Dare the unpastured dragon in his den?"
  — Shelley, Adonais (his elegy for Keats)
The tiger springs in the new year. Us he devours. Think at last
We have not reached conclusion, when I
Stiffen in a rented house. Think at last
I have not made this show purposelessly
And it is not by any concitation
Of the backward devils
I would meet you upon this honestly.

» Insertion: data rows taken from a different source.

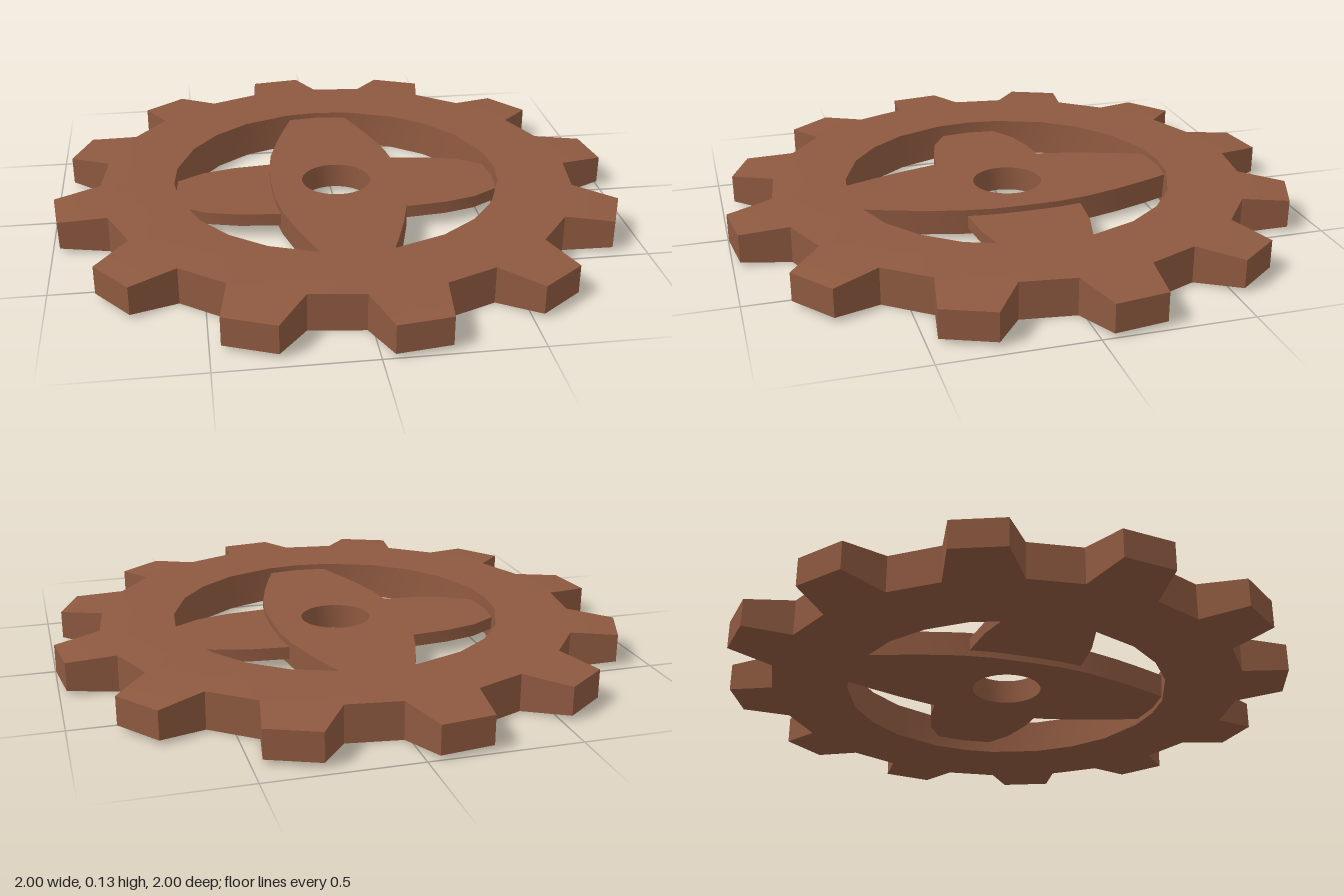
import * as THREE from 'three';
import { toCreasedNormals } from 'three/addons/utils/BufferGeometryUtils.js';

const HEIGHT = 0.128;
const TEETH = 12;
const RAD = Math.PI / 180;

const polar = (r, deg, y) => [r * Math.cos(deg * RAD), y, r * Math.sin(deg * RAD)];

// Toothed ring: flat band, slightly uneven inner edge, teeth thinning to the tip
function ringGeometry() {
  const pos = [];
  const quad = (a, b, c, d) => pos.push(...a, ...b, ...c, ...a, ...c, ...d);
  const innerAngles = [12, 30, 45, 60, 78, 90];
  const stations = [];
  for (let i = 0; i < TEETH * 2; i++) {
    const tooth = 22.5 + 30 * Math.floor(i / 2);
    const side = i % 2 ? 1 : -1;
    const inner = innerAngles[i % 6] + 90 * Math.floor(i / 6);
    const root = tooth + side * 8.7;
    const tip = tooth + side * 5.2;
    stations.push({
      inTop: polar(0.58, inner, HEIGHT), inLow: polar(0.572, inner, 0),
      rootTop: polar(0.84, root, HEIGHT), rootLow: polar(0.84, root, 0),
      tipTop: polar(1, tip, HEIGHT - 0.015), tipLow: polar(1, tip, 0.015),
    });
  }
  stations.forEach((a, i) => {
    const b = stations[(i + 1) % stations.length];
    quad(a.inTop, b.inTop, b.rootTop, a.rootTop);
    quad(a.inLow, a.rootLow, b.rootLow, b.inLow);
    quad(a.inLow, b.inLow, b.inTop, a.inTop);
    if (i % 2) {
      // gap between two teeth
      quad(a.rootTop, b.rootTop, b.rootLow, a.rootLow);
    } else {
      // tooth: top, bottom, tip and two flanks
      quad(a.rootTop, b.rootTop, b.tipTop, a.tipTop);
      quad(a.rootLow, a.tipLow, b.tipLow, b.rootLow);
      quad(a.tipTop, b.tipTop, b.tipLow, a.tipLow);
      quad(a.rootTop, a.tipTop, a.tipLow, a.rootLow);
      quad(b.tipTop, b.rootTop, b.rootLow, b.tipLow);
    }
  });
  const g = new THREE.BufferGeometry();
  g.setAttribute('position', new THREE.Float32BufferAttribute(pos, 3));
  return toCreasedNormals(g, 0.5);
}

// Leaf-shaped double spoke; profile lists [distance from centre, half width]
function spokeGeometry(profile, holeRadius, bottom, top) {
  const mirrored = profile.slice(1).reverse().map(([d, w]) => [-d, w]);
  const edge = [...mirrored, ...profile];
  const outline = [...edge.map(([d, w]) => [d, -w]), ...edge.reverse()];
  const shape = new THREE.Shape(outline.map(([d, w]) => new THREE.Vector2(d, w)));
  shape.holes.push(new THREE.Path().absarc(0, 0, holeRadius, 0, Math.PI * 2, true));
  const g = new THREE.ExtrudeGeometry(shape, { depth: top - bottom, bevelEnabled: false, curveSegments: 16 });
  g.rotateX(Math.PI / 2).translate(0, top, 0);
  return toCreasedNormals(g, 0.5);
}

export function createModel() {
  const group = new THREE.Group();
  const rust = new THREE.MeshStandardMaterial({ color: 0x8e5940 });
  rust.name = 'rustBrown';

  const add = (name, geometry) => {
    const mesh = new THREE.Mesh(geometry, rust);
    mesh.name = name;
    group.add(mesh);
    return mesh;
  };

  add('toothedRing', ringGeometry());

  // thick spoke running front to back
  const long = [[0, 0.235], [0.12, 0.232], [0.23, 0.217], [0.36, 0.182], [0.47, 0.145], [0.59, 0.1]];
  add('frontBackSpoke', spokeGeometry(long, 0.123, 0.02, 0.108)).rotation.y = Math.PI / 2;

  // thinner spoke running left to right
  const cross = [[0, 0.2], [0.23, 0.203], [0.36, 0.19], [0.475, 0.16], [0.59, 0.09]];
  add('sideSpoke', spokeGeometry(cross, 0.126, 0.042, 0.086));

  return group;
}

"Now to my tragic business; look you, brother,
I have not fashion'd this only for show
And useless property;"
  — Thomas Middleton, The Revenger's Tragedy (c1606)
I that was near your heart was removed therefrom
To lose beauty in terror, terror in inquisition.
I have lost my passion: why should I need to keep it
Since what is kept must be adulterated?
I have lost my sight, smell, hearing, taste and touch:
How should I use them for your closer contact?
These with a thousand small deliberations
Protract the profit of their chilled delirium,
Excite the membrane, when the sense has cooled,
With pungent sauces, multiply variety
In a wilderness of mirrors. What will the spider do,
Oh come not near me, sir, I shall defile you:
I am that of your blood was taken from you
For your better health; look no more upon't,
But cast it to the ground regardlessly:
  — Middleton and Rowley, The Changeling (c1622)
Suspend its operations, will the weevil
Delay? De Bailhache, Fresca, Mrs. Cammel, whirled
Beyond the circuit of the shuddering Bear
In fractured atoms. Gull against the wind, in the windy straits
Of Belle Isle, or running on the Horn,
White feathers in the snow, the Gulf claims,
And an old man driven by the Trades
To a sleepy corner.

                            Tenants of the house,
Thoughts of a dry brain in a dry season.
                . . . fly where men feel
The burning axletree, and those that suffer
Beneath the chariot of the Snowy Bear:
  — George Chapman, Bussy D'Ambois (c1604)

THANKS TO bartleby.com AND Ian Lancashire, Representative Poetry Online ("http://rpo.library.utoronto.ca/poem/777.html")